Fortunato is generally against access to abortion and said he takes issue even with exceptions for rape and incest because “the child is (deemed) guilty for the sins of the father.”

But “would I vote for a bill that said (abortion is banned) except for rape and incest? Absolutely, 100 percent,” Fortunato said. “I’d do that tomorrow afternoon. If it saves one life, that’s good.”

Fortunato went through a list of abortion-related bills he’s championed, including last year’s SB 5516, which would require those seeking abortions to be told, in writing, the risks and alternatives to abortion, the gestational age of the fetus, the risks of carrying a child to term, the availability of assistance for pre- and postnatal care, and the legal requirements of a father to support a newly-born child.

Fortunato has also called for restricting the procedure to only be performed by physicians rather than healthcare providers in general. He recounted telling a constituent that “I think we can both agree that having a doctor do this procedure, when a woman is making this decision … she deserves the right to have the best healthcare possible.”

Vance fired back that the existing law around abortion is supported by the state’s healthcare community, and accused Fortunato of deflecting anyway — Fortunato’s legislative efforts, even if they sound well-intentioned, are all in the service of making the procedure harder to access, Vance accused.

“I’m pro-life … If you don’t like my position on me being pro-life, don’t vote for me. Vote for this guy,” Fortunato said, gesturing to Vance.

“Yes, please,” Vance replied. “Exactly.”


On police, both men broadly agreed that the 2021 legislative session went too far in restricting police tactics. While some of those bills were walked back a bit last year, other changes remain, like the high bar for vehicle pursuits.

The state also needs to step in to help fund county-level law enforcement, Vance said. He said he understands the motivation toward police reform in the light of the murder of George Floyd and other high-profile police misconduct, and said cops should be held accountable for their failures.

“But it is just not possible for 147 politicians on the floor of the house and senate to rewrite how police are trained, (their) longstanding practices, and what they’re able to do in the field,” Vance said.

Vance agreed that Democrats went “way too far” in restricting police but said questionable actions at the hands of the police, and systemic racism in the criminal justice system, are real problems. And Vance reprimanded Republicans in general for their response — or lack thereof — to criticisms of structural racism in America’s institutions.

“The party that was founded on fighting for civil rights and ending slavery for Black people has become racist itself,” Vance said.

Fortunato said Democrat lawmakers mishandled the legislative process and produced a slough of bad bills.

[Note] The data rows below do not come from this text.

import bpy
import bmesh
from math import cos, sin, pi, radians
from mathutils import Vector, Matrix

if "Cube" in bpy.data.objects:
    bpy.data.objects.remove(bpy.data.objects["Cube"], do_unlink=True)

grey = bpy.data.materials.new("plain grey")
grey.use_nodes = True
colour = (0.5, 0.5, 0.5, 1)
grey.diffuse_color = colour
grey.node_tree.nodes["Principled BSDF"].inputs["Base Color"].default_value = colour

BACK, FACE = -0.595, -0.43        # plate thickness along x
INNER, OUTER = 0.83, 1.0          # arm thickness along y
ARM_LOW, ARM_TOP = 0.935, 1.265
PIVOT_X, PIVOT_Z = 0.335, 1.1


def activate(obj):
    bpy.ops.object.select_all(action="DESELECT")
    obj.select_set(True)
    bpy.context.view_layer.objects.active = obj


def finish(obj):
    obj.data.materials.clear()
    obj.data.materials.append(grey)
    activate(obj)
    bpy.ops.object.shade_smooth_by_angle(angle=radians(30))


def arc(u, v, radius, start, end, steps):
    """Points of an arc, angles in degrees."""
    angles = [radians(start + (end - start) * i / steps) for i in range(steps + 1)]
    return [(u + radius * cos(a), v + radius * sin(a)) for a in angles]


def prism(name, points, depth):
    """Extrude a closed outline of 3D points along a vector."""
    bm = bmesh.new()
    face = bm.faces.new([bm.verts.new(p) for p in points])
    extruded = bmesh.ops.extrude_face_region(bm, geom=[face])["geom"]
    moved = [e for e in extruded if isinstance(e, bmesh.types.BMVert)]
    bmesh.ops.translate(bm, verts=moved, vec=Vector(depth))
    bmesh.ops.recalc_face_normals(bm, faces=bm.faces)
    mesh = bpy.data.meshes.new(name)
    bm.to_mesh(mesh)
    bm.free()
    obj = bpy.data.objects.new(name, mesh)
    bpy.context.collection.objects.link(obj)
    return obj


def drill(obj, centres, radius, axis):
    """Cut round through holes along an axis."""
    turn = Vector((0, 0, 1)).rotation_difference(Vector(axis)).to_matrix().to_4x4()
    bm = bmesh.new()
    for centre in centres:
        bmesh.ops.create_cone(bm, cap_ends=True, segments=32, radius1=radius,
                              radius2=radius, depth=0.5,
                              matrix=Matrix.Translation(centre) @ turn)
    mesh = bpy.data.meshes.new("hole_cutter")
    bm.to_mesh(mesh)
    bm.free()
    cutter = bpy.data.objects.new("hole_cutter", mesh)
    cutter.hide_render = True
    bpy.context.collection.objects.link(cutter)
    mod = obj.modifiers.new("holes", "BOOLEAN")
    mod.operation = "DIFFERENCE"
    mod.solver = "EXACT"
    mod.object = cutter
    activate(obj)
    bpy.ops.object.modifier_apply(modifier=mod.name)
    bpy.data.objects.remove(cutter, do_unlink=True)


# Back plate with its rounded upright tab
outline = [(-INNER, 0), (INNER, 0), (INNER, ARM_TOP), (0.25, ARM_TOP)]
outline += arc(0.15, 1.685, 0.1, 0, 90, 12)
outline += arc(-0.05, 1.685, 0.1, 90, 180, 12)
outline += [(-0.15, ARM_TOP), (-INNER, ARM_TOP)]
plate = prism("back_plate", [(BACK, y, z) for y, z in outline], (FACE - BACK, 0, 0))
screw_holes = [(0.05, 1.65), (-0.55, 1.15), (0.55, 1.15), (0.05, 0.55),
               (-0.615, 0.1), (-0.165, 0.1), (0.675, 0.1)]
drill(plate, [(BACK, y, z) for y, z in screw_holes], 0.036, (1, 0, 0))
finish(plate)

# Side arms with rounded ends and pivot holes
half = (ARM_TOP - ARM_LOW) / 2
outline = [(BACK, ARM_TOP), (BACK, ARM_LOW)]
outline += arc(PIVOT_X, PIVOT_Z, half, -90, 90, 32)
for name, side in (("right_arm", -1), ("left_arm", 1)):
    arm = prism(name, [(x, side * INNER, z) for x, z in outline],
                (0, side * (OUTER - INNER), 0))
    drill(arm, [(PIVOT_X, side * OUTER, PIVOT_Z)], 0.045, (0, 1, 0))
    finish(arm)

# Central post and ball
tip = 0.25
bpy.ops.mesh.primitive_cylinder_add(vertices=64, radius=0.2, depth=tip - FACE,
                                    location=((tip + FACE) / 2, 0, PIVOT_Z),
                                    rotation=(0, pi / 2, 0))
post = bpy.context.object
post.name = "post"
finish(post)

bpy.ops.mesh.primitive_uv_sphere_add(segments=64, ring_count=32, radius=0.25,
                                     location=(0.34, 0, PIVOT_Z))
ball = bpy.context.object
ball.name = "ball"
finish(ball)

He also pointed to the Blake decision as a failure in the state’s criminal code. (The State Supreme Court ruled last year that the state’s simple drug possession law was unconstitutional because it didn’t distinguish between people who intentionally or accidentally possessed drugs.)

“(I have) jokingly said that Democrats reduce crime by making crime legal,” Fortunato said. “Cops don’t even bother arresting people for drugs (now). … And all of this is because of the Democrats’ view on how to address crime.”

Fortunato pointed to the protests in Seattle during the summer of 2020 — which led to the creation of the CHAZ / CHOP area in the Capitol Hill neighborhood — as an example of what happens when police hands are tied by lawmakers.

“A demonstration (turned) into a riot, into seizing part of the city. That’s what happens when you restrict the use of some of these things,” Fortunato said. “These people have no idea what they’re talking about.”